Arthur Schlesinger Jr. carved out a unique role for himself in American life. The author of acclaimed works of award-winning American history and biography (including two Pulitzer Prizes and two National Book Awards), he also enthusiastically embraced the role of friend and confidant to significant movers and shakers on the national political stage. He was one of the founders of Americans for Democratic Action and a speechwriter and advisor to presidential candidate Adlai Stevenson, but he is probably best known for his role as a special assistant to President John F. Kennedy.
Schlesinger was also a prolific writer of letters—around 35,000—whose extraordinarily wide range of correspondents included fellow intellectuals, literary figures and many high government officials, such as his longtime friends Hubert Humphrey and Henry Kissinger. On the lighter side, he was glad to answer the questioner who wanted to know why he preferred bow ties and to oblige another who wanted him to draw a sketch of himself. His sons, Andrew and Stephen, have gone through this treasure trove to select the letters that best articulated his essential beliefs and captured the movement of his times. The result is the thoroughly engaging and enlightening The Letters of Arthur Schlesinger, Jr., most of which have never before been seen by the public.
It is fascinating to read of Schlesinger’s relationships and perceptions. In 1946, at a dinner at influential columnist Joseph Alsop’s home, he met John F. Kennedy, then a member of the House of Representatives. “Kennedy seemed sincere and not unintelligent, but kind of on the conservative side,” he reported to his parents. By 1955, when Kennedy was in the Senate, he and Schlesinger had become friends, and Kennedy asked the historian to read his rough manuscript for Profiles in Courage and be “ruthlessly frank in giving me your criticism, comments and suggestions”—which Schlesinger was.
Politicians occasionally asked for his advice, and he would help if he could. At the same time he would often presumptuously send them unsolicited suggestions, sometimes at great length. He was especially concerned, for example, with the way Kennedy and Stevenson dealt with the issue of civil rights, a subject he felt passionately about.
Schlesinger did not shy away from disagreement with his correspondents. He and close friend John Kenneth Galbraith parted ways on the presidential race in 1980. Galbraith supported President Carter, while Schlesinger, who was disappointed with Carter’s first-term performance, backed independent John Anderson. Schlesinger wrote to Galbraith: “I really don’t understand why you are so agitated about Reagan. . . . He served two terms as governor of California and, as far as I know, did nothing very much except to flow with the tide. He is an accommodator, not an ideologue.”

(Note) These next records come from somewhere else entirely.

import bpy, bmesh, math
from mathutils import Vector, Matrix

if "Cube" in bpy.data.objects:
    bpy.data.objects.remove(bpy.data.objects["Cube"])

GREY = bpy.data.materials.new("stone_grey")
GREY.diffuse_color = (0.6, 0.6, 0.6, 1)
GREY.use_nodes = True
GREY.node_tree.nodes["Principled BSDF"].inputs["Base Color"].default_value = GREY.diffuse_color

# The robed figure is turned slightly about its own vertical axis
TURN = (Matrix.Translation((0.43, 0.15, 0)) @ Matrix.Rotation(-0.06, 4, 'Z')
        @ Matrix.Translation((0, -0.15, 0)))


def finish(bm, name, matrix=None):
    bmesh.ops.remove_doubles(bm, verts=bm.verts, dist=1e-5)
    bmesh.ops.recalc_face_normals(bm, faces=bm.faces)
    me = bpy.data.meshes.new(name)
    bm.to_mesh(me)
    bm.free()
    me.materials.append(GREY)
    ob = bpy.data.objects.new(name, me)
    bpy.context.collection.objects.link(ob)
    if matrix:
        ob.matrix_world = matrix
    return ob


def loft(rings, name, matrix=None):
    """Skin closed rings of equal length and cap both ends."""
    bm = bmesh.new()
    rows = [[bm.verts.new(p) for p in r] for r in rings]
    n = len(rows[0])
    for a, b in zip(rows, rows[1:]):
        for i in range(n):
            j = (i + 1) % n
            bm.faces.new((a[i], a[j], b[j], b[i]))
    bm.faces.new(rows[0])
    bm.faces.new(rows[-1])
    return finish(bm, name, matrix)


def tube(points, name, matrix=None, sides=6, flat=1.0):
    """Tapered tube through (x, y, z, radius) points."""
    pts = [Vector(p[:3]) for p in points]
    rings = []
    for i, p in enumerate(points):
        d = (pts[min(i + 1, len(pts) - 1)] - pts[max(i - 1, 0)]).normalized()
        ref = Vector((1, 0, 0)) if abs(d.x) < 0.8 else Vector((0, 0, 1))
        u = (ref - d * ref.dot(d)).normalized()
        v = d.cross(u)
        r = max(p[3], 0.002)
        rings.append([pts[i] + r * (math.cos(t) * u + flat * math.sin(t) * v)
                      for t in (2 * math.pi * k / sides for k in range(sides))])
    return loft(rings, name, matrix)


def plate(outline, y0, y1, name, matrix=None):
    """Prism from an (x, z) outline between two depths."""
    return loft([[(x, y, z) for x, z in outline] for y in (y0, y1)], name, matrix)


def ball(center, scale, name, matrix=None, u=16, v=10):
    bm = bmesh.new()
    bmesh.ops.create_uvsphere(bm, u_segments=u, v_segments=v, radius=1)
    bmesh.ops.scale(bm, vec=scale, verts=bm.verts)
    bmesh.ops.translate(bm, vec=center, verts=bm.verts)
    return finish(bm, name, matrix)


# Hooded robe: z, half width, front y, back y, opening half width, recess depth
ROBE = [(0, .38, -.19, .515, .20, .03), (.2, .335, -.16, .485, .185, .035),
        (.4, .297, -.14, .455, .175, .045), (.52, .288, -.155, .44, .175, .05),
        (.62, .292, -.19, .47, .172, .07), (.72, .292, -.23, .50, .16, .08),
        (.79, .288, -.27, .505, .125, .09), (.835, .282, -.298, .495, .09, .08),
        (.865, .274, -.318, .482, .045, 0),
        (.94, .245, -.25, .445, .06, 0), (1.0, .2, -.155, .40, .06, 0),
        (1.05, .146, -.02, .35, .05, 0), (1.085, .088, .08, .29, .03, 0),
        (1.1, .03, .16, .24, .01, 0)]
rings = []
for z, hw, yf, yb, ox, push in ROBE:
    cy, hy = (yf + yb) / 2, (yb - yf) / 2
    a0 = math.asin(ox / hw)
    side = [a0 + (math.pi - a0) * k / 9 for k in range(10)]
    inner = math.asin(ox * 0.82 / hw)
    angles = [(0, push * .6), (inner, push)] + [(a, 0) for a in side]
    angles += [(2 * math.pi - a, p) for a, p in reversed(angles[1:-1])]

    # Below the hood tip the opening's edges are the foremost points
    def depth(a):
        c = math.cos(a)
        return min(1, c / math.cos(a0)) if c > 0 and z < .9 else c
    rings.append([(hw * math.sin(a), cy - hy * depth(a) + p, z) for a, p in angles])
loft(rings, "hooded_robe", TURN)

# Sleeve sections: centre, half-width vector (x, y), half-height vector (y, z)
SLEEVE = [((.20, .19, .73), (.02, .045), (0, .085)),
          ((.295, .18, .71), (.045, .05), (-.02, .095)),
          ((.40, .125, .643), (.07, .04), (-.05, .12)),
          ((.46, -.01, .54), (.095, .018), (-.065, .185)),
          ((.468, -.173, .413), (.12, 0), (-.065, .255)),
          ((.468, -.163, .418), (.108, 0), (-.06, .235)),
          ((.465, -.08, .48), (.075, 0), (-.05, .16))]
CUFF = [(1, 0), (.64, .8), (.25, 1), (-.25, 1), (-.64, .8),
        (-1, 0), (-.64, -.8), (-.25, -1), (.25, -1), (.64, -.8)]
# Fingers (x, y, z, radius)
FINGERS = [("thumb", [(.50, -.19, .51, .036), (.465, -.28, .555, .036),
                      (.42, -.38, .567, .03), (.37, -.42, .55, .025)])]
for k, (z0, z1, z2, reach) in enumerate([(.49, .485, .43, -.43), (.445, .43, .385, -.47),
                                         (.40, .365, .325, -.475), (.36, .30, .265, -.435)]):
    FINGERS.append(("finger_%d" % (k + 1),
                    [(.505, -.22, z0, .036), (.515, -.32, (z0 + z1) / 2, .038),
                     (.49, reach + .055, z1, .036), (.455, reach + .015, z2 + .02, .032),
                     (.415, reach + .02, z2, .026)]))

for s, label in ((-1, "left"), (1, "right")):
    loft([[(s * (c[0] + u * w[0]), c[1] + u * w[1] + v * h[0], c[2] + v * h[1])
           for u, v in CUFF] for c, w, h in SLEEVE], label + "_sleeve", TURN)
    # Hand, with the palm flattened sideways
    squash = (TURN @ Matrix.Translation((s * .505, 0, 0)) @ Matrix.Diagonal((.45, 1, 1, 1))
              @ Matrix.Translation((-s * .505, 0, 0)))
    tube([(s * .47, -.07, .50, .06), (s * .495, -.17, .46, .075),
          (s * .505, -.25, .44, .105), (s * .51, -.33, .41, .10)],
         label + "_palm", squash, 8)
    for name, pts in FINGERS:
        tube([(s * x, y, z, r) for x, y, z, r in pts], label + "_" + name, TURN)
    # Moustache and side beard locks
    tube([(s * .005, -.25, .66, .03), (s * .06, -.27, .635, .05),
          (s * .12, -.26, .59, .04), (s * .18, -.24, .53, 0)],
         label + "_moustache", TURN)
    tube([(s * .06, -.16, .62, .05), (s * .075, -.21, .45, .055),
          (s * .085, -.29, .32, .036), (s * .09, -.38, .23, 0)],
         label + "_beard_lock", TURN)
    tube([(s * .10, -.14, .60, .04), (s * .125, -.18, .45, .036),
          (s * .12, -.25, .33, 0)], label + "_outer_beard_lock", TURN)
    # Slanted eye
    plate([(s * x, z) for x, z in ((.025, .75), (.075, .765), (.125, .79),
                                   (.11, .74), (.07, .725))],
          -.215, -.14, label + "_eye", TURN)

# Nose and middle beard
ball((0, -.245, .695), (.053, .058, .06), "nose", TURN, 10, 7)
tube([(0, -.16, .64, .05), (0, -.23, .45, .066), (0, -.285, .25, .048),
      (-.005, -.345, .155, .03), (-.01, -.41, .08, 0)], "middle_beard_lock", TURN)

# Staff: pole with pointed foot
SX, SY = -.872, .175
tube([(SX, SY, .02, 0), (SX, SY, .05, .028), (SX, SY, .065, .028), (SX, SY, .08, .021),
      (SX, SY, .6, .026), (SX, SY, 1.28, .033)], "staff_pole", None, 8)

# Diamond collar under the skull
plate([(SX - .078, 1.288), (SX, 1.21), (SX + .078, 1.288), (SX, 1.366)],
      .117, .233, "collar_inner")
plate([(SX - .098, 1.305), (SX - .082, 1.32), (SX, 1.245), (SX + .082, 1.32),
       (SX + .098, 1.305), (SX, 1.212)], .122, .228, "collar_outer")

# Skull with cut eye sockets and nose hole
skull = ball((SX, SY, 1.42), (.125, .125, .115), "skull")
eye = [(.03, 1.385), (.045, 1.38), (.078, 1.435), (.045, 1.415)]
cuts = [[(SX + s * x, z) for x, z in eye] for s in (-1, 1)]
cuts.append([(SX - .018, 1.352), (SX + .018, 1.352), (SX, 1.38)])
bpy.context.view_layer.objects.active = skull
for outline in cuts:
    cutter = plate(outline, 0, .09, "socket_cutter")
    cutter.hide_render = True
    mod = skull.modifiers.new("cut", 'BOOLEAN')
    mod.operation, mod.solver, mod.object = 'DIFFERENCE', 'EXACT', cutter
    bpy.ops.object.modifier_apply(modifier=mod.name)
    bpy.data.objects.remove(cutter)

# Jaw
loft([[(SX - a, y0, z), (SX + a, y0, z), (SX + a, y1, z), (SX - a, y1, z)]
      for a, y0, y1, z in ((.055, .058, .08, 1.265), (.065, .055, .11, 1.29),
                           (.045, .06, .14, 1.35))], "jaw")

I enthusiastically recommend this window into the world of a prominent historian who was also, in more than one way, a man of letters.